I get this picture in my mind often of the weakened, shame filled girl staring at herself in the mirror before going in to be abused by her pastor. She knew she was broken, but she believed the lie that that was all she could be. She gave into the self-contempt and went after what the abuse she thought would give her temporary relief. But the relief was only momentary and led to an even deeper sense of shame.
Notice how I went to third person in the paragraph above. It’s still so hard to go back to that place and realize that girl was me.
My pastor would remind me that there was no condemnation in Christ. He’d even pray with me for forgiveness. There wouldn’t be any more sexual misconduct sometimes for months or even a year later, but sooner or later we’d wind up back in that place again…at least until I began seeing the truth that my way of finding satisfaction was not getting the hoped for result. I was also discovering that depending totally on my pastor was not giving me the hoped for result either. I had no idea how really alone I’d been until he retired, and I was forced to see what life was like in an empty office without him.

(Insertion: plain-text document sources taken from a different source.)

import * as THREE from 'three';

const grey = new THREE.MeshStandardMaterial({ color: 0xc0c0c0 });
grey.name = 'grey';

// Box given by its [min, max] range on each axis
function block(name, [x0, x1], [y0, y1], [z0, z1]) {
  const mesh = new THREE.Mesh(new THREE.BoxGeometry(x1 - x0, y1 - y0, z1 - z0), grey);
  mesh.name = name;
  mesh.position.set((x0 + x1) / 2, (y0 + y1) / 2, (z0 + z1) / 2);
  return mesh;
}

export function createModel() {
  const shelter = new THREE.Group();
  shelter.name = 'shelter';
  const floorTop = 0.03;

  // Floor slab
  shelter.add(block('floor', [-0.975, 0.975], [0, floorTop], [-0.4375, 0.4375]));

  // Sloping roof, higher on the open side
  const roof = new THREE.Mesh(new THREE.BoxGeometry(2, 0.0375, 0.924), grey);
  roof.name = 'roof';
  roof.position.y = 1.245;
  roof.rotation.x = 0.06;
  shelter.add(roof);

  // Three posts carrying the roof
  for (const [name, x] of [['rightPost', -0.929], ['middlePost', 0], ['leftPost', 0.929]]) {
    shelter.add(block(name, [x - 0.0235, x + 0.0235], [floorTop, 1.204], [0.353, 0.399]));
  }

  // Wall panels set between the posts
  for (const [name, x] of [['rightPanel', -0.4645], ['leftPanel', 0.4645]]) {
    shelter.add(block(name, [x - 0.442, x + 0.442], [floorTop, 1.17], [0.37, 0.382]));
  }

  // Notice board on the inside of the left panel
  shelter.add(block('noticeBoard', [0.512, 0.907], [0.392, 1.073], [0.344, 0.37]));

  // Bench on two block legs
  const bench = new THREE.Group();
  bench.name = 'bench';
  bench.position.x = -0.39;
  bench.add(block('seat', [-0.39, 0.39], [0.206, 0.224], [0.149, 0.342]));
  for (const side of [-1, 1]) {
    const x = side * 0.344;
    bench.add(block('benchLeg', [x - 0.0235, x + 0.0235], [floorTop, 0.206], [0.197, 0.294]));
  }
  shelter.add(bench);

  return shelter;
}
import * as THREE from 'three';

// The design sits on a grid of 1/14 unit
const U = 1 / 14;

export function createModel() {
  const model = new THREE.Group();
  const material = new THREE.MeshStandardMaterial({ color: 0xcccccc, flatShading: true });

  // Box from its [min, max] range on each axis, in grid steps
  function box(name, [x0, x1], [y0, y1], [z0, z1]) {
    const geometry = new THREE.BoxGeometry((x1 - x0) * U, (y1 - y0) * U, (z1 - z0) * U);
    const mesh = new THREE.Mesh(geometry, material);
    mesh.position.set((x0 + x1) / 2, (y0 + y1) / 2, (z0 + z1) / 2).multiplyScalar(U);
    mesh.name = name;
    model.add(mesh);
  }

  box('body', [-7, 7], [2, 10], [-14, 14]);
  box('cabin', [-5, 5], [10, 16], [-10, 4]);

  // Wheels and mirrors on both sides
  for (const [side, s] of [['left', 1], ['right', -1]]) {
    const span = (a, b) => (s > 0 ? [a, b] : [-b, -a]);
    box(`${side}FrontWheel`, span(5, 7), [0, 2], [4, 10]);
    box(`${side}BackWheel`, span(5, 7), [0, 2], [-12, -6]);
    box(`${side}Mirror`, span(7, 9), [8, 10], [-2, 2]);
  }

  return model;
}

I don’t know if he intentionally meant for me to become addicted to him, but I know the lies I believed about myself and my faith were so destructive to me and my family. The main lie I believed was that I was so broken that I should do whatever I needed to do to make it better and that included keeping secrets and manipulating my family by living a double life. It also meant calling my pastor every time I felt weak. During that time and I could quote Paul and talk about finding strength in my weakness, but I as long as my pastor was in the picture I never found true strength. That’s why the relationship was abusive. He allowed himself to be my god when he was supposed to lead me to God, the only place I’d find true healing. Rather, he let me stay trapped in a very self-destructive and other destructive relationship with him. He should have known better, but he didn’t. He was broken, too. But thank God for revealing the truth.
The truth that humanity is broken, and that that’s not an excuse to try to fix the brokenness on our own through lies and manipulation, rather it’s a reason to run to Jesus and plead with Him for help! He’ll never turn His back on us. Never tell us to be ashamed of ourselves. Never tell us He’s disappointed. Rather, He’ll say, “Welcome home. You’ve found the only strength you’ll ever need. Trust me.”
I can breath a sigh of relief. Yes I’m a broken down miserable sinner, but when God looks at me all He sees is the perfect righteousness of Christ.
There is my strength and the antidote for my shame.